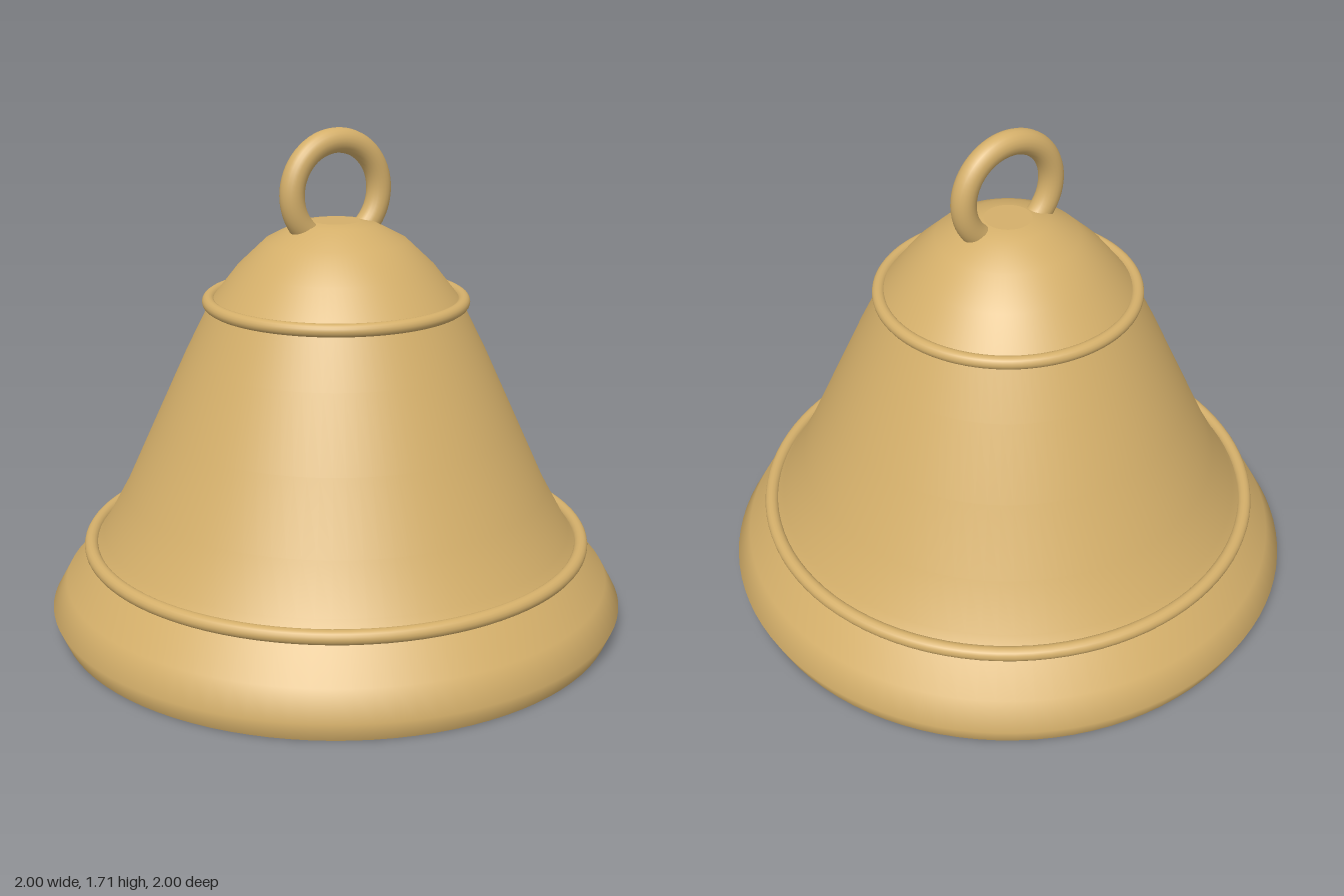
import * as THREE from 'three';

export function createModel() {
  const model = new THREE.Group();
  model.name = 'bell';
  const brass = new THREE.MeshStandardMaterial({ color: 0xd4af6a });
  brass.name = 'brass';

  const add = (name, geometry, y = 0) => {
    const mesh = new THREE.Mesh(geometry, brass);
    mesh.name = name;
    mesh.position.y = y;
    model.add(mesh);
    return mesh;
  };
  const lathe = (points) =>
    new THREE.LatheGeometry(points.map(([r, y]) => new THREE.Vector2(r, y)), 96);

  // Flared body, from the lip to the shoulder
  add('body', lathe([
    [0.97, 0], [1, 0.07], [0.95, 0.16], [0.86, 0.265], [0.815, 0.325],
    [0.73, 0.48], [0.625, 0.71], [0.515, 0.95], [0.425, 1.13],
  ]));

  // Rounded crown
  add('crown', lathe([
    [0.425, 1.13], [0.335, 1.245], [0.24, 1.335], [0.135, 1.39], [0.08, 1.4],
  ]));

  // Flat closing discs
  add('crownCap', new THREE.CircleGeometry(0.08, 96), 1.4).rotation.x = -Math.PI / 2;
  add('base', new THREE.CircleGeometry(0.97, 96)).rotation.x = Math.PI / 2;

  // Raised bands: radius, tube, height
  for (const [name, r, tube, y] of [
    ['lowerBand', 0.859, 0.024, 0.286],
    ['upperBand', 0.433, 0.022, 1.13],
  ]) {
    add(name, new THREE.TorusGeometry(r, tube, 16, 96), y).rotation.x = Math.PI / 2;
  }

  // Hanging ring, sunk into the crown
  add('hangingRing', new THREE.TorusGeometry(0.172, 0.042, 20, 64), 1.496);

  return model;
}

☆ ☆ ☆ ☆

• **Exercise directions**
Leaving every image behind, repeat the data in full and exactly.

• **Exercise answer**
import * as THREE from 'three';

export function createModel() {
  const model = new THREE.Group();
  model.name = 'bell';
  const brass = new THREE.MeshStandardMaterial({ color: 0xd4af6a });
  brass.name = 'brass';

  const add = (name, geometry, y = 0) => {
    const mesh = new THREE.Mesh(geometry, brass);
    mesh.name = name;
    mesh.position.y = y;
    model.add(mesh);
    return mesh;
  };
  const lathe = (points) =>
    new THREE.LatheGeometry(points.map(([r, y]) => new THREE.Vector2(r, y)), 96);

  // Flared body, from the lip to the shoulder
  add('body', lathe([
    [0.97, 0], [1, 0.07], [0.95, 0.16], [0.86, 0.265], [0.815, 0.325],
    [0.73, 0.48], [0.625, 0.71], [0.515, 0.95], [0.425, 1.13],
  ]));

  // Rounded crown
  add('crown', lathe([
    [0.425, 1.13], [0.335, 1.245], [0.24, 1.335], [0.135, 1.39], [0.08, 1.4],
  ]));

  // Flat closing discs
  add('crownCap', new THREE.CircleGeometry(0.08, 96), 1.4).rotation.x = -Math.PI / 2;
  add('base', new THREE.CircleGeometry(0.97, 96)).rotation.x = Math.PI / 2;

  // Raised bands: radius, tube, height
  for (const [name, r, tube, y] of [
    ['lowerBand', 0.859, 0.024, 0.286],
    ['upperBand', 0.433, 0.022, 1.13],
  ]) {
    add(name, new THREE.TorusGeometry(r, tube, 16, 96), y).rotation.x = Math.PI / 2;
  }

  // Hanging ring, sunk into the crown
  add('hangingRing', new THREE.TorusGeometry(0.172, 0.042, 20, 64), 1.496);

  return model;
}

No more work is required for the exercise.